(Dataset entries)
§

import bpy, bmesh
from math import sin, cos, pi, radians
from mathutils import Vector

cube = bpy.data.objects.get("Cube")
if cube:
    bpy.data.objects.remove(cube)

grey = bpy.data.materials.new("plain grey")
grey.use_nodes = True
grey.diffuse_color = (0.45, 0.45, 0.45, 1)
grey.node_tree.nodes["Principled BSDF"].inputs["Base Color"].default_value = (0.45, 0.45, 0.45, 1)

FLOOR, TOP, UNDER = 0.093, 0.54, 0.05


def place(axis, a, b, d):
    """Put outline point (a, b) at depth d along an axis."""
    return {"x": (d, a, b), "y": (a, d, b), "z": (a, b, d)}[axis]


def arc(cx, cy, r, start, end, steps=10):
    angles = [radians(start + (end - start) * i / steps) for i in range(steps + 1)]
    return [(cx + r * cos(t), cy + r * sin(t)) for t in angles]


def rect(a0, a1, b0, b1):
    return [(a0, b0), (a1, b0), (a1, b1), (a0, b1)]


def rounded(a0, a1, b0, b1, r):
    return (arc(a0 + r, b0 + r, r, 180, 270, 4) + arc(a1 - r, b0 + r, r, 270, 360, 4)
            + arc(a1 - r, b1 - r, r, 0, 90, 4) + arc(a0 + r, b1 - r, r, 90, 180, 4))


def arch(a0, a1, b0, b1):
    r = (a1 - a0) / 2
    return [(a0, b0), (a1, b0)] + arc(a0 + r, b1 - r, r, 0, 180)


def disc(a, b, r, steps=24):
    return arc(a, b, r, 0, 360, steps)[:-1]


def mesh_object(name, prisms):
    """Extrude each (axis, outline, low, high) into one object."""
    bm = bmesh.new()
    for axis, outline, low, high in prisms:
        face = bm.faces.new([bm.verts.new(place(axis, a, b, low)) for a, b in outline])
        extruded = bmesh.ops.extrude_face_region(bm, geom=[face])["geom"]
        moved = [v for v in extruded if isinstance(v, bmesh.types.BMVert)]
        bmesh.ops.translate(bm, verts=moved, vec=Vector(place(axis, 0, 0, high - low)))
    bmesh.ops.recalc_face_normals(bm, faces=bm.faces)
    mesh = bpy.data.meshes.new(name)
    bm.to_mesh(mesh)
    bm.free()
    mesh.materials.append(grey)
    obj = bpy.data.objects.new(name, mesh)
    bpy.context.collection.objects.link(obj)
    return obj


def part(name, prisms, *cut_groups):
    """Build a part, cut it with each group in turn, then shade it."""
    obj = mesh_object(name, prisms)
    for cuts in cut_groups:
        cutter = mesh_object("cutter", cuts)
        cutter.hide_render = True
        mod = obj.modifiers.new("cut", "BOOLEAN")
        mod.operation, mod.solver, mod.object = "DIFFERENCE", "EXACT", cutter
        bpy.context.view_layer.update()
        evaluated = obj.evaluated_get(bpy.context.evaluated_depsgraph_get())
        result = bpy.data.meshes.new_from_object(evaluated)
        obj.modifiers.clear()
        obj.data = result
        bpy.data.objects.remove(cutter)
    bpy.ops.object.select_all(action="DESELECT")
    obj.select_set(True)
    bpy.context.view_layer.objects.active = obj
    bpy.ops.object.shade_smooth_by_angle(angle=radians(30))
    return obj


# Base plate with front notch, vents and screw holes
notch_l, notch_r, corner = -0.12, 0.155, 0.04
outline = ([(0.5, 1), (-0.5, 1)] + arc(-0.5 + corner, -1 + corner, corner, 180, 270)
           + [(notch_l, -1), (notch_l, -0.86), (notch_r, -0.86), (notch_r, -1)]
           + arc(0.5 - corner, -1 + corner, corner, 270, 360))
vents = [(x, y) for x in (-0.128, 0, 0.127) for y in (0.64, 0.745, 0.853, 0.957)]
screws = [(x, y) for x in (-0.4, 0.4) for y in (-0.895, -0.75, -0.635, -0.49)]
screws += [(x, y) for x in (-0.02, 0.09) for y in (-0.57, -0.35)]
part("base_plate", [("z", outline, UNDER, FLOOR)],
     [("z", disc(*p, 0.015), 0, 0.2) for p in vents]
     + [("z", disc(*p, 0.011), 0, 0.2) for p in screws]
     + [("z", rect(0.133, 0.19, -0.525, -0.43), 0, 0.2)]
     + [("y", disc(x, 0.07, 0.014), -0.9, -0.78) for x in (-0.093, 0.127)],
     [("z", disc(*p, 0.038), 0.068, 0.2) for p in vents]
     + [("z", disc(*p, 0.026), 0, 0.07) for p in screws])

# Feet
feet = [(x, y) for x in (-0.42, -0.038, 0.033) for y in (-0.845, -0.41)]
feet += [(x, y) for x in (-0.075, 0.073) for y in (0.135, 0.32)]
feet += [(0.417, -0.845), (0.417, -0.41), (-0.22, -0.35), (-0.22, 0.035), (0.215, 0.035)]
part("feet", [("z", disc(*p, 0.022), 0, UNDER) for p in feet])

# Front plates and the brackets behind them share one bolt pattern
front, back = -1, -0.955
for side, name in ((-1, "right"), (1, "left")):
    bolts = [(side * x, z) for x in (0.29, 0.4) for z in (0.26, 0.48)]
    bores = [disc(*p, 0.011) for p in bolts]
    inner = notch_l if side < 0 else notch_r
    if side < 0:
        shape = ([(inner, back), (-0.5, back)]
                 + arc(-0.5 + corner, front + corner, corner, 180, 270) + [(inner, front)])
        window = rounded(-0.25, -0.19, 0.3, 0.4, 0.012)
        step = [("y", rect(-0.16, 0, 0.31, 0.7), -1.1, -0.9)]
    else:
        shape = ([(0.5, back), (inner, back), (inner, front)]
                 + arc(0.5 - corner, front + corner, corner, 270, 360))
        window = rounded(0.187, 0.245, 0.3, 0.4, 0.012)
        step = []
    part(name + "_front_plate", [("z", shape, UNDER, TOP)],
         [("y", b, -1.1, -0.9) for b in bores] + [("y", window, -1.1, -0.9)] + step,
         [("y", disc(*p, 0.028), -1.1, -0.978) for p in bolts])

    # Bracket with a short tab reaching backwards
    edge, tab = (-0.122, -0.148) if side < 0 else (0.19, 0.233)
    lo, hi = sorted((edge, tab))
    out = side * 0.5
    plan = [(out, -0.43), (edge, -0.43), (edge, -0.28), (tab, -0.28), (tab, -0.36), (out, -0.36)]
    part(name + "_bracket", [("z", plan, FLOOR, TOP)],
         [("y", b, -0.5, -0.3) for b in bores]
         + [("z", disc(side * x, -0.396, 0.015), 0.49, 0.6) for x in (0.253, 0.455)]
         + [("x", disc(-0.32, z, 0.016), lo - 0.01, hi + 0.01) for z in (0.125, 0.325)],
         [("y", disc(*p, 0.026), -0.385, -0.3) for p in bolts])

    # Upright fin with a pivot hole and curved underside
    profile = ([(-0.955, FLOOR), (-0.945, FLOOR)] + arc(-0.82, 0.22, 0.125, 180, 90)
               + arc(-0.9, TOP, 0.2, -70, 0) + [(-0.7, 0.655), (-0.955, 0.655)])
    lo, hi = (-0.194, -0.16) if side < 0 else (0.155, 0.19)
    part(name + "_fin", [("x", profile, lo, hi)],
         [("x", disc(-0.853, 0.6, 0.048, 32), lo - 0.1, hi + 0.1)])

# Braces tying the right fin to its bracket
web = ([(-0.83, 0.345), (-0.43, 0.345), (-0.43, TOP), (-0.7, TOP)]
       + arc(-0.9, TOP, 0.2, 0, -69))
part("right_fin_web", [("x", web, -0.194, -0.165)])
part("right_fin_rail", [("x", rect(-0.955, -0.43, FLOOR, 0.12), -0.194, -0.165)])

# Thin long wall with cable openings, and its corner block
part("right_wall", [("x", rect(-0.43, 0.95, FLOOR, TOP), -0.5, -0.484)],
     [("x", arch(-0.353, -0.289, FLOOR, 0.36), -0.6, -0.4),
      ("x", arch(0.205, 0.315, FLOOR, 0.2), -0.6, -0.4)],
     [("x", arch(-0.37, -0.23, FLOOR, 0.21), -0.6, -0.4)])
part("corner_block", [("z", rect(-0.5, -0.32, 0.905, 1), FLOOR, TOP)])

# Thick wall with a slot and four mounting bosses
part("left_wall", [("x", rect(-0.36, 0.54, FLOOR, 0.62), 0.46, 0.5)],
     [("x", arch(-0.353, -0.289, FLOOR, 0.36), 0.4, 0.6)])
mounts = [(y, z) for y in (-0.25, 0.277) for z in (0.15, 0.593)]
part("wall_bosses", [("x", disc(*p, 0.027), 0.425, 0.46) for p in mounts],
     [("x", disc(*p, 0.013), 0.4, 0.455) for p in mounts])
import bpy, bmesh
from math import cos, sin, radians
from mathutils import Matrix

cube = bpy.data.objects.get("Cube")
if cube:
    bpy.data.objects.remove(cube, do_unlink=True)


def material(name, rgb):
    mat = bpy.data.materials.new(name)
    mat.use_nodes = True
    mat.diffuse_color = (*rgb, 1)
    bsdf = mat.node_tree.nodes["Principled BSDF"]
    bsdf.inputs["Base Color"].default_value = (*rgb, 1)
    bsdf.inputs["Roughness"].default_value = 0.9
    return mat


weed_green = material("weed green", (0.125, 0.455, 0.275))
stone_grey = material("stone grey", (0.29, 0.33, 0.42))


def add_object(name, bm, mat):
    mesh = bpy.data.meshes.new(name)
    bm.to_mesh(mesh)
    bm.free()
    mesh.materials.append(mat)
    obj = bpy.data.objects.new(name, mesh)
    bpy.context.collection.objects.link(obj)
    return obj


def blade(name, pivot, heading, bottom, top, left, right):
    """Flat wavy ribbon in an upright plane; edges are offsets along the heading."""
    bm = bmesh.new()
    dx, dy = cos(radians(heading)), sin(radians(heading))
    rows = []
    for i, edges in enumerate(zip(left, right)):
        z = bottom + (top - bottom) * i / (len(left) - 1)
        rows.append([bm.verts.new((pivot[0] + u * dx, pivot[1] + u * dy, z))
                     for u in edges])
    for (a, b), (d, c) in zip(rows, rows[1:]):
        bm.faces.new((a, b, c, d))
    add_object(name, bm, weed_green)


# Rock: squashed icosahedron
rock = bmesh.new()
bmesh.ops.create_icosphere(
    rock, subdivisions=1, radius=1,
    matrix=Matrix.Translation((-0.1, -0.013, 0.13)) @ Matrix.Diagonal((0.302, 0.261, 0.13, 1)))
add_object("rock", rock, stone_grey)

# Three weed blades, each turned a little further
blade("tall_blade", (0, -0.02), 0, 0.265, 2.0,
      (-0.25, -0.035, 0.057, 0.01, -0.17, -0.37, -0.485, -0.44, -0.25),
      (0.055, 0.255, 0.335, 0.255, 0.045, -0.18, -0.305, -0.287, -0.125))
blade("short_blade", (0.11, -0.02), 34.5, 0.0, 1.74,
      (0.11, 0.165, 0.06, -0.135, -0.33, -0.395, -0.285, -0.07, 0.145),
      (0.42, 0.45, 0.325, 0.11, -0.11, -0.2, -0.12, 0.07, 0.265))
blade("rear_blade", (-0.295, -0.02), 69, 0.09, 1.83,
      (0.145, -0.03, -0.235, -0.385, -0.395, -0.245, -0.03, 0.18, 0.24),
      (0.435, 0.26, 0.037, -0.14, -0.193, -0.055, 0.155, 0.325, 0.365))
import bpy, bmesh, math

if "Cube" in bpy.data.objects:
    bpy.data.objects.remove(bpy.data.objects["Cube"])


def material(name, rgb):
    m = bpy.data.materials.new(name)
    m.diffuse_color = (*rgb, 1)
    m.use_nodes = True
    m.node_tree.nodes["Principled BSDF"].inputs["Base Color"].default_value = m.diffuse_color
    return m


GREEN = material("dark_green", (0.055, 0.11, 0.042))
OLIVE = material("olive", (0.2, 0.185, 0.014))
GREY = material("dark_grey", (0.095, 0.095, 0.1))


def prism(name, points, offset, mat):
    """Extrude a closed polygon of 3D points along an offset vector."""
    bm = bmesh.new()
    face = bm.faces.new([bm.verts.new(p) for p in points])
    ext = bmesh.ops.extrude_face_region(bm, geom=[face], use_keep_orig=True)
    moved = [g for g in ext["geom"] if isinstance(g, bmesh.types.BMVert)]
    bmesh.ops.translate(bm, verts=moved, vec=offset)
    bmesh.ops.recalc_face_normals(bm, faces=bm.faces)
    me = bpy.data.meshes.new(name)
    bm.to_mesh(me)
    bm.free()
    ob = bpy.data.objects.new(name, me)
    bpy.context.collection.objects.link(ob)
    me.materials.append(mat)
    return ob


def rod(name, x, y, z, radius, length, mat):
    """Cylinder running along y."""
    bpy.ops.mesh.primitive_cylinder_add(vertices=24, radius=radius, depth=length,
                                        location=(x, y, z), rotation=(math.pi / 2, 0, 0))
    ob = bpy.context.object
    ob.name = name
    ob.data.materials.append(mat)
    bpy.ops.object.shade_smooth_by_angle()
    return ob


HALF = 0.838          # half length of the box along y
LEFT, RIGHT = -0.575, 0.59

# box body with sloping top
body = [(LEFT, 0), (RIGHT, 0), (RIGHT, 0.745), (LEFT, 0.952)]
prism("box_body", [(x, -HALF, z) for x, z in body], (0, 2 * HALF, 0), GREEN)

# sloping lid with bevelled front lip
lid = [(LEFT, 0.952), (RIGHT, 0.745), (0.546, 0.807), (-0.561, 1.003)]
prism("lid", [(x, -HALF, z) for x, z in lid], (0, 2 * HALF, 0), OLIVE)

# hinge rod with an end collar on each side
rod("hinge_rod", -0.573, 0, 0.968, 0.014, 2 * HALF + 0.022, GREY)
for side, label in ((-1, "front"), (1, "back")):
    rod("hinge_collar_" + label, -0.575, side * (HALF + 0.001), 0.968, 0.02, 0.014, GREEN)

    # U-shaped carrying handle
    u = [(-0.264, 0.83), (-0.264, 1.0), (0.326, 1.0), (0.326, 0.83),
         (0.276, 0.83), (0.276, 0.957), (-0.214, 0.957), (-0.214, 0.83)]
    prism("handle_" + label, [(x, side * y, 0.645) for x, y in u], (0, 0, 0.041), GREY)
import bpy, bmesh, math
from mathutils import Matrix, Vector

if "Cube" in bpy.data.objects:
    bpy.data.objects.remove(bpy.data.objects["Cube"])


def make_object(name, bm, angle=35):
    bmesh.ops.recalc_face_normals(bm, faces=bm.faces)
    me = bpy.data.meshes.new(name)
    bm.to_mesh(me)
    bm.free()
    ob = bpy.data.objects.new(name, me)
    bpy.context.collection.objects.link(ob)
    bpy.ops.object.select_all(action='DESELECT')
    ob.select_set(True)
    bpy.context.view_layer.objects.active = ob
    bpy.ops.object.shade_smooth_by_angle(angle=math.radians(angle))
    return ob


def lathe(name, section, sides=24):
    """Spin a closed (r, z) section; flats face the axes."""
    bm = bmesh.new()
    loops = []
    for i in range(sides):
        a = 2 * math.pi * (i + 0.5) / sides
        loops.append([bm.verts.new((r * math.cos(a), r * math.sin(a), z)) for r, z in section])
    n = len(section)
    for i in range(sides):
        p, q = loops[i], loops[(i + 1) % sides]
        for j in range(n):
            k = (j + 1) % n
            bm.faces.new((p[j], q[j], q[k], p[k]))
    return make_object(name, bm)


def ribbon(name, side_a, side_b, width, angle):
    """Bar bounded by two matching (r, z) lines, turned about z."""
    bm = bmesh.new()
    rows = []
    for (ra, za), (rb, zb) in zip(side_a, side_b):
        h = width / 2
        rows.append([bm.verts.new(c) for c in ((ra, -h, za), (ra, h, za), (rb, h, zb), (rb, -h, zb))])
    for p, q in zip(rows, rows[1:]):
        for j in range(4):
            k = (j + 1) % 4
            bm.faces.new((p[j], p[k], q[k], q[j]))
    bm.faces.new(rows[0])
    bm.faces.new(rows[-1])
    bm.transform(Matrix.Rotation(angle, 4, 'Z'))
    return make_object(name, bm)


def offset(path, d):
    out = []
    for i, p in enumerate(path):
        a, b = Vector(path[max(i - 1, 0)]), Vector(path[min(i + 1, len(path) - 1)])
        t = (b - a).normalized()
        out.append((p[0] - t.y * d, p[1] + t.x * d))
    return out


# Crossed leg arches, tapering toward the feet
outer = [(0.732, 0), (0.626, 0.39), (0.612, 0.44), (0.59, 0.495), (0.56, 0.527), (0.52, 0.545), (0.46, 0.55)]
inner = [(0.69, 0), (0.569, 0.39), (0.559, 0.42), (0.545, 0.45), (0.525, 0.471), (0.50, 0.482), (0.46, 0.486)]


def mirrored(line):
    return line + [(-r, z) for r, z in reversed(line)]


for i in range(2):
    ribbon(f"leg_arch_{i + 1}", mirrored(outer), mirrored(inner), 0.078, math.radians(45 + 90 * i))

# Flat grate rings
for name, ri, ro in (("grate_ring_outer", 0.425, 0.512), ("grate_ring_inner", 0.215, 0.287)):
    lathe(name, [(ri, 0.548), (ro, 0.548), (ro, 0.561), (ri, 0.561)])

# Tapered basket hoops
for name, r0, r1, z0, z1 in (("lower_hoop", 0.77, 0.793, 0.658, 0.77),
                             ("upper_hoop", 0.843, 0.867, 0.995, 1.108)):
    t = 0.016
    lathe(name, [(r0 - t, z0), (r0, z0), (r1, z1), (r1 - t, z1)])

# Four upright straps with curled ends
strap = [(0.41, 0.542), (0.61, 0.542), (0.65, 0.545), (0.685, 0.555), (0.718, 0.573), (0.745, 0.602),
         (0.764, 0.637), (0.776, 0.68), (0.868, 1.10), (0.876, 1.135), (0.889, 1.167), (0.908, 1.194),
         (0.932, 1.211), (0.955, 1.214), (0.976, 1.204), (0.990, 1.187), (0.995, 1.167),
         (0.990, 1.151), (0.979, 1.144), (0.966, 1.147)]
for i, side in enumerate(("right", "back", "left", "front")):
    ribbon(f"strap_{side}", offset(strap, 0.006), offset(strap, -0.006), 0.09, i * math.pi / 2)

§

▶ WORK ITEM:
Return only the lines between the one holding "# Upright fin" and the one holding "bpy.data.objects.remove(cube, do_unlink=True)", inclusive, exactly as they appear above.

▶ OUTPUT OF THE TASK:
    # Upright fin with a pivot hole and curved underside
    profile = ([(-0.955, FLOOR), (-0.945, FLOOR)] + arc(-0.82, 0.22, 0.125, 180, 90)
               + arc(-0.9, TOP, 0.2, -70, 0) + [(-0.7, 0.655), (-0.955, 0.655)])
    lo, hi = (-0.194, -0.16) if side < 0 else (0.155, 0.19)
    part(name + "_fin", [("x", profile, lo, hi)],
         [("x", disc(-0.853, 0.6, 0.048, 32), lo - 0.1, hi + 0.1)])

# Braces tying the right fin to its bracket
web = ([(-0.83, 0.345), (-0.43, 0.345), (-0.43, TOP), (-0.7, TOP)]
       + arc(-0.9, TOP, 0.2, 0, -69))
part("right_fin_web", [("x", web, -0.194, -0.165)])
part("right_fin_rail", [("x", rect(-0.955, -0.43, FLOOR, 0.12), -0.194, -0.165)])

# Thin long wall with cable openings, and its corner block
part("right_wall", [("x", rect(-0.43, 0.95, FLOOR, TOP), -0.5, -0.484)],
     [("x", arch(-0.353, -0.289, FLOOR, 0.36), -0.6, -0.4),
      ("x", arch(0.205, 0.315, FLOOR, 0.2), -0.6, -0.4)],
     [("x", arch(-0.37, -0.23, FLOOR, 0.21), -0.6, -0.4)])
part("corner_block", [("z", rect(-0.5, -0.32, 0.905, 1), FLOOR, TOP)])

# Thick wall with a slot and four mounting bosses
part("left_wall", [("x", rect(-0.36, 0.54, FLOOR, 0.62), 0.46, 0.5)],
     [("x", arch(-0.353, -0.289, FLOOR, 0.36), 0.4, 0.6)])
mounts = [(y, z) for y in (-0.25, 0.277) for z in (0.15, 0.593)]
part("wall_bosses", [("x", disc(*p, 0.027), 0.425, 0.46) for p in mounts],
     [("x", disc(*p, 0.013), 0.4, 0.455) for p in mounts])
import bpy, bmesh
from math import cos, sin, radians
from mathutils import Matrix

cube = bpy.data.objects.get("Cube")
if cube:
    bpy.data.objects.remove(cube, do_unlink=True)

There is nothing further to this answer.